* Problem to solve *
Find the string "large" in the records. Copy each line that has it.

--*--

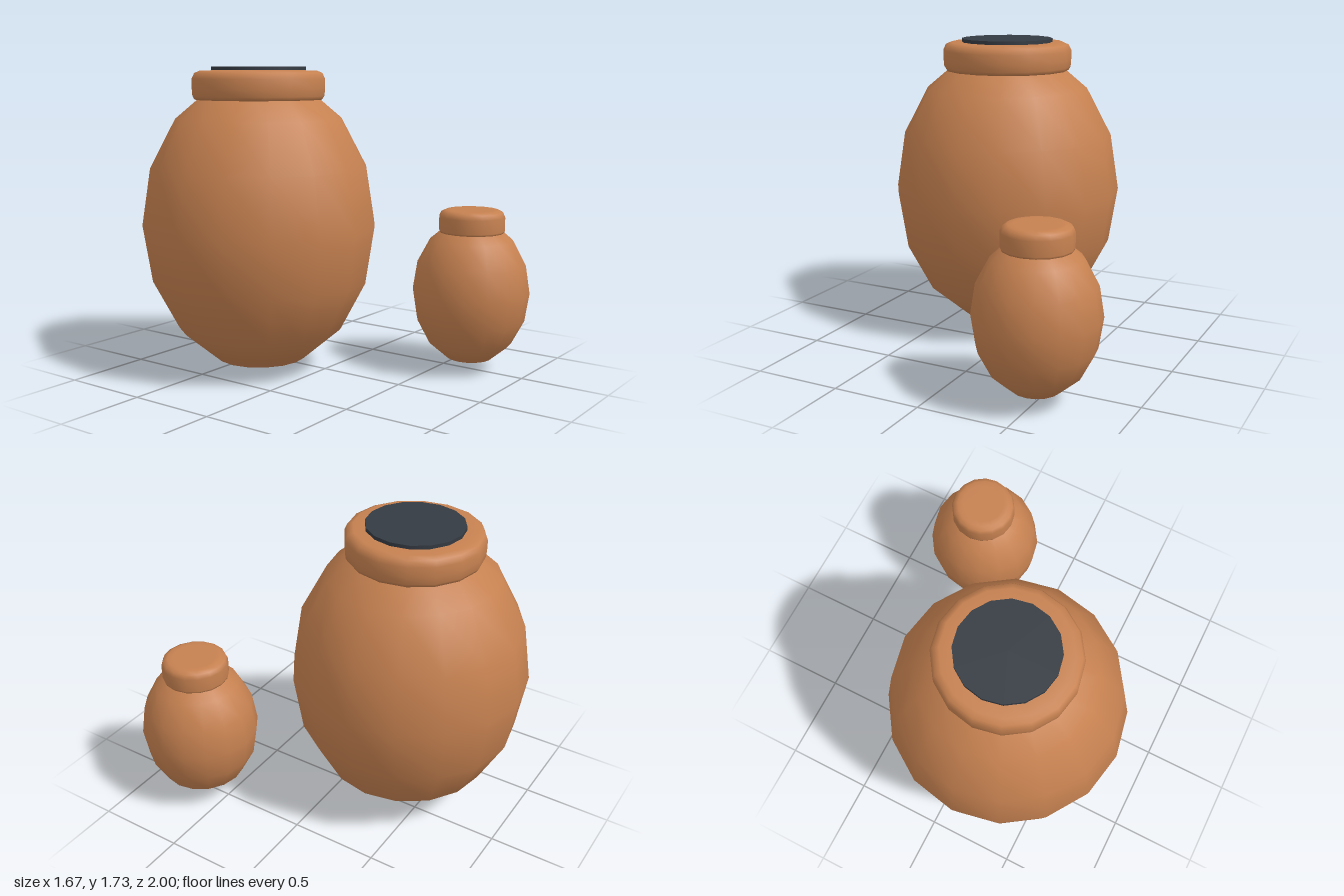
import * as THREE from 'three';

const SIDES = 16;

export function createModel() {
  const clay = new THREE.MeshStandardMaterial({ color: 0xc68150 });
  clay.name = 'terracotta';
  const dark = new THREE.MeshStandardMaterial({ color: 0x353b43 });
  dark.name = 'dark opening';

  const model = new THREE.Group();
  model.name = 'jars';

  const add = (parent, name, geometry, material, y) => {
    const mesh = new THREE.Mesh(geometry, material);
    mesh.name = name;
    mesh.position.y = y;
    parent.add(mesh);
    return mesh;
  };

  // Egg-shaped body with a collar turned from a profile of [radius, height] points
  const jar = (name, x, z, radius, halfHeight, centreY, collar) => {
    const group = new THREE.Group();
    group.name = name;
    group.position.set(x, 0, z);
    add(group, name + 'Body', new THREE.SphereGeometry(radius, SIDES, 8), clay, centreY)
      .scale.y = halfHeight / radius;
    const points = collar.map(([r, y]) => new THREE.Vector2(r, y));
    add(group, name + 'Collar', new THREE.LatheGeometry(points, SIDES), clay, 0);
    model.add(group);
    return group;
  };

  const large = jar('largeJar', -0.17, -0.335, 0.665, 0.845, 0.847, [
    [0.3, 1.548], [0.36, 1.55], [0.372, 1.57], [0.375, 1.61], [0.375, 1.665],
    [0.36, 1.697], [0.328, 1.711], [0.25, 1.712], [0, 1.712],
  ]);
  // Dark mouth of the large jar
  add(large, 'mouth', new THREE.CylinderGeometry(0.266, 0.266, 0.02, SIDES), dark, 1.722);

  jar('smallJar', 0.5, 0.667, 0.333, 0.422, 0.461, [
    [0.15, 0.802], [0.182, 0.803], [0.186, 0.815], [0.186, 0.893],
    [0.175, 0.919], [0.15, 0.931], [0.12, 0.932], [0, 0.932],
  ]);

  return model;
}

--*--

* Response to this task *
  const large = jar('largeJar', -0.17, -0.335, 0.665, 0.845, 0.847, [
  // Dark mouth of the large jar
  add(large, 'mouth', new THREE.CylinderGeometry(0.266, 0.266, 0.02, SIDES), dark, 1.722);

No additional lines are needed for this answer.